Share of New Jobs in the High-Wage Category, 2009–13
Energy production and knowledge economies. These are the two pillars of America’s post-crisis economic recovery, Richard Florida argues in a new, in-depth magazine piece that features comprehensive metro labor market data and analysis from EMSI.
Writing in the October issue of The Atlantic, Florida hones in on three measures — the composition of job growth (high-wage, mid-wage, and low-wage), productivity growth, and venture-capital funding — to pinpoint America’s new boom towns, as well as those that are lagging behind. The metros that have performed the best in those metrics fall in two camps — centers of knowledge and ideas, and clusters of energy production.
Cities that combine both strengths, like Houston, are in a position to flourish. Using EMSI data, Florida points out that Houston has more than a third of the nation’s petroleum engineers (nearly 13,700 out of 40,800) and the largest concentration of geoscientists (more than nine times the national average). But it also has a bustling IT sector, as we hit on last week.
From 2009 to 2012, Houston added 30,000 jobs in a mix of industries related to oil and gas extraction and scientific and technical consulting services. These pay an average salary of $124,000. Houston has also seen rapid growth in software-development jobs (16 percent) and information-technology jobs (12 percent), along with consistent growth in its medicine-and-health-care sector.

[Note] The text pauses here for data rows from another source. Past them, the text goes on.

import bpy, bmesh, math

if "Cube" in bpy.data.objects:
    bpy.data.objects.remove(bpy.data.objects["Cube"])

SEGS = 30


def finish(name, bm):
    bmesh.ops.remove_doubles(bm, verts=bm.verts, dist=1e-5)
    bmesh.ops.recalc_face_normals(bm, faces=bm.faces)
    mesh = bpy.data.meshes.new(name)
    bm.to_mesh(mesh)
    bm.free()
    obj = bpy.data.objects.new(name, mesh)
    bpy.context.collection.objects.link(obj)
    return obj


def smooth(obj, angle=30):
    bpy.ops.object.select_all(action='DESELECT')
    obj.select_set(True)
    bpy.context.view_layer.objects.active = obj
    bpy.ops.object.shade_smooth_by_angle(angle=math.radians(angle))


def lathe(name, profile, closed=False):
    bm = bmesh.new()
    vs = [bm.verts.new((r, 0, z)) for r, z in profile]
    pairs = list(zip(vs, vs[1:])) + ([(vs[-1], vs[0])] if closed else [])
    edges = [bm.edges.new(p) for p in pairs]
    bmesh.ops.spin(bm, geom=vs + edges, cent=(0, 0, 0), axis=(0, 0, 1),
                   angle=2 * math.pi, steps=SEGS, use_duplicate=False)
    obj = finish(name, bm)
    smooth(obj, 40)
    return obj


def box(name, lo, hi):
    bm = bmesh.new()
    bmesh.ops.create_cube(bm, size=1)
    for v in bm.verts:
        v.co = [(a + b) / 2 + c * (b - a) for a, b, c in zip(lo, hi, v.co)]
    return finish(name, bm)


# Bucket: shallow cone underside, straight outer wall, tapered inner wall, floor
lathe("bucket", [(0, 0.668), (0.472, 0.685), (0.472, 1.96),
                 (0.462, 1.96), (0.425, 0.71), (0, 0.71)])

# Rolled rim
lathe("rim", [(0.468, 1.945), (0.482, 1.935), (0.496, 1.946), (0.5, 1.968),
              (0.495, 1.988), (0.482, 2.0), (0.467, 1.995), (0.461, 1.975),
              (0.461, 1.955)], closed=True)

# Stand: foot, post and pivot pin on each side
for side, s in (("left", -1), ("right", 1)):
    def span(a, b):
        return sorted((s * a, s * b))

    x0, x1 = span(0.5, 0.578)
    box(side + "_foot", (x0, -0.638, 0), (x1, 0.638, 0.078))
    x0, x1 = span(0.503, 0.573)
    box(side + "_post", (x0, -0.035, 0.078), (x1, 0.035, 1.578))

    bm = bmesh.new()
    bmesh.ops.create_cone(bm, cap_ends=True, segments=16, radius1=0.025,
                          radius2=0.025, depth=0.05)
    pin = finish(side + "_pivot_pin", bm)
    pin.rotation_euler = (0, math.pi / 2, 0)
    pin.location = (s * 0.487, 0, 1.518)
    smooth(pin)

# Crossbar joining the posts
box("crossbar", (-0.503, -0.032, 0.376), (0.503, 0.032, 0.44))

Opinions vary on just how long the shale boom will last—especially in specific localities. And while energy metros have generated jobs, my analysis of all U.S. metros finds that in general, energy economies are not notable for high-wage-job growth. Nonetheless, the fracking boom illustrates how energy and technology are combining. Unlike some oil booms of the past, which turned on the discovery of new oil fields, we’ve known about these shale deposits for a long time. It was new technology that made exploiting them possible. Much has been made of the so-called resource curse—the syndrome whereby countries that are endowed with an abundance of natural resources get lazy, rest on their inherited riches, and fail to invest in the kinds of research, education, and innovation that are key to long-run development. That’s not what has happened in the United States. America’s leading energy hubs prosper not just because of the stuff they pump out of the ground, but because of their ability to combine resources with technology and knowledge.
Not all job growth is created equal, so Florida used EMSI data to find the winners and losers in the high-wage category ($21 per hour and above). As the above map shows and Florida mentions, San Jose has had the largest share of new high-wage jobs since 2009 (63%), followed by Washington, D.C. (59%) and San Francisco (44%).
Outside knowledge and energy hubs, “the economy remains troubled and weak,” Florida writes. He looked at metros with the largest share of low-wage job growth and found that they are centered in the Rust Belt and Sun Belt:
- St. Louis (90% of all new jobs are low-wage),
- Riverside-San Bernardino Ontario (74%),
- New Orleans (59%),
- Rochester (59%), and
- Tampa-St. Petersburg (56%).
Share of New Jobs in the Low-Wage Category, 2009–13